What is needed | Repeat exactly, and only, the lines below starting at the line that contains "me = bpy.data.meshes.new(name)" and ending at the line that contains "half-width rows (starting", inclusive of both.

Material provided |
= = =

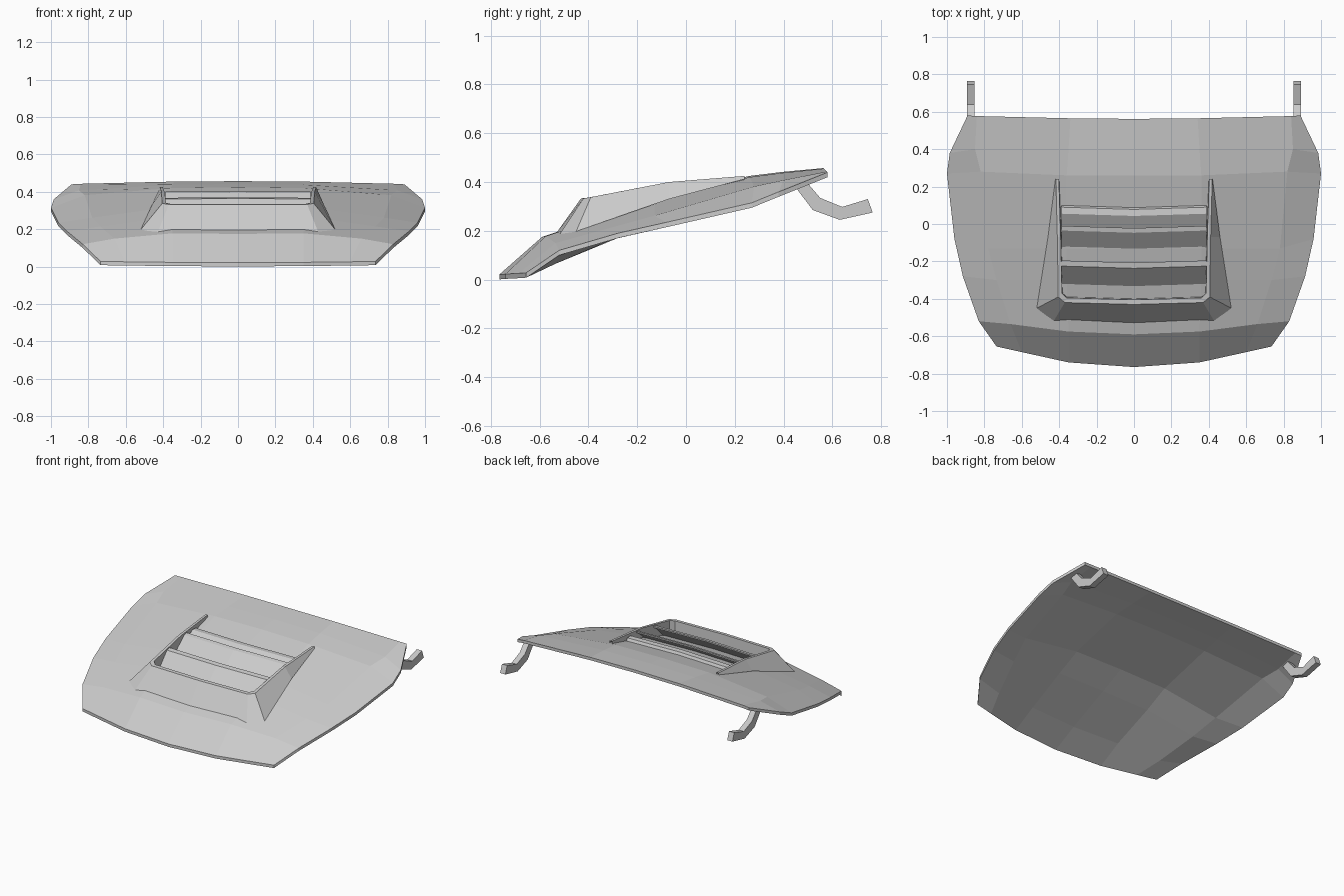
import bpy, bmesh

if "Cube" in bpy.data.objects:
    bpy.data.objects.remove(bpy.data.objects["Cube"])

def mesh_object(name, bm):
    bmesh.ops.recalc_face_normals(bm, faces=bm.faces)
    me = bpy.data.meshes.new(name)
    bm.to_mesh(me)
    bm.free()
    ob = bpy.data.objects.new(name, me)
    bpy.context.collection.objects.link(ob)
    return ob

def loft(name, rows, drop=None):
    """Skin half-width rows (starting at x=0), mirrored to full width."""
    bm = bmesh.new()
    grid = []
    for r in rows:
        full = [(-x, y, z) for x, y, z in r[:0:-1]] + list(r)
        grid.append([bm.verts.new(p) for p in full])
    for a, b in zip(grid, grid[1:]):
        for i in range(len(a) - 1):
            bm.faces.new((a[i], a[i + 1], b[i + 1], b[i]))
    if drop:
        # copy the sheet downwards and close the rim
        res = bmesh.ops.extrude_face_region(bm, geom=list(bm.faces), use_keep_orig=True)
        for v in res["geom"]:
            if isinstance(v, bmesh.types.BMVert):
                v.co.z -= drop(v.co)
    return mesh_object(name, bm)

def prism(name, profile, x0, x1):
    """Extrude a closed (y, z) profile along x."""
    bm = bmesh.new()
    a = [bm.verts.new((x0, y, z)) for y, z in profile]
    b = [bm.verts.new((x1, y, z)) for y, z in profile]
    n = len(a)
    bm.faces.new(a)
    bm.faces.new(b[::-1])
    for i in range(n):
        j = (i + 1) % n
        bm.faces.new((a[i], b[i], b[j], a[j]))
    return mesh_object(name, bm)

def panel_depth(co):
    """Thin panel whose underside runs straight from mid-length to the nose."""
    if abs(co.x) < .75 and -.6 < co.y < -.2:
        return .05 if co.y > -.4 else .085
    return .02

# Curved bonnet panel, rows from back to front
loft("hood_panel", [
    [(0, .562, .457), (.34, .565, .455), (.84, .577, .443), (.89, .58, .44)],
    [(0, .40, .442), (.35, .40, .438), (.85, .40, .408), (.985, .38, .36)],
    [(0, .26, .425), (.36, .26, .42), (.82, .28, .382), (1.0, .27, .315)],
    [(0, -.13, .325), (.36, -.13, .32), (.78, -.13, .262), (.96, -.08, .235)],
    [(0, -.30, .272), (.36, -.30, .268), (.735, -.30, .215), (.915, -.28, .19)],
    [(0, -.59, .175), (.35, -.575, .178), (.66, -.535, .15), (.83, -.52, .12)],
    [(0, -.765, .021), (.35, -.74, .023), (.60, -.685, .026), (.735, -.655, .028)],
], drop=panel_depth)

# Scoop surround: outer base, outer rim, inner rim, inner base
loft("scoop_surround", [
    [(0, -.53, .193), (.43, -.52, .182), (.52, -.45, .198), (.46, -.07, .33), (.42, .24, .412)],
    [(0, -.43, .333), (.37, -.42, .333), (.405, -.39, .338), (.41, -.07, .40), (.418, .24, .425)],
    [(0, -.405, .335), (.36, -.395, .335), (.385, -.37, .342), (.392, -.07, .40), (.402, .24, .425)],
    [(0, -.40, .24), (.36, -.39, .24), (.383, -.365, .24), (.388, -.07, .335), (.40, .24, .41)],
])

# Louvre slats across the opening: sloping front, flat lip, open behind
def slat(name, profile):
    loft(name, [[(0, y - .012, z + .002), (.388, y, z)] for y, z in profile])

slat("front_slat", [(-.32, .262), (-.225, .362), (-.195, .368), (-.195, .358),
                    (-.218, .35), (-.30, .265)])
slat("middle_slat", [(-.125, .318), (-.035, .396), (-.01, .402), (-.01, .392),
                     (-.028, .385), (-.105, .32)])
slat("rear_slat", [(-.02, .352), (.055, .398), (.09, .396), (.10, .378)])

# Bent hinge arms
hinge = [(.44, .39), (.49, .405), (.55, .335), (.64, .298), (.745, .33),
         (.765, .275), (.63, .245), (.52, .285)]
for side, s in (("left", -1), ("right", 1)):
    prism(side + "_hinge", hinge, s * .852, s * .892)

= = =

Result |
    me = bpy.data.meshes.new(name)
    bm.to_mesh(me)
    bm.free()
    ob = bpy.data.objects.new(name, me)
    bpy.context.collection.objects.link(ob)
    return ob

def loft(name, rows, drop=None):
    """Skin half-width rows (starting at x=0), mirrored to full width."""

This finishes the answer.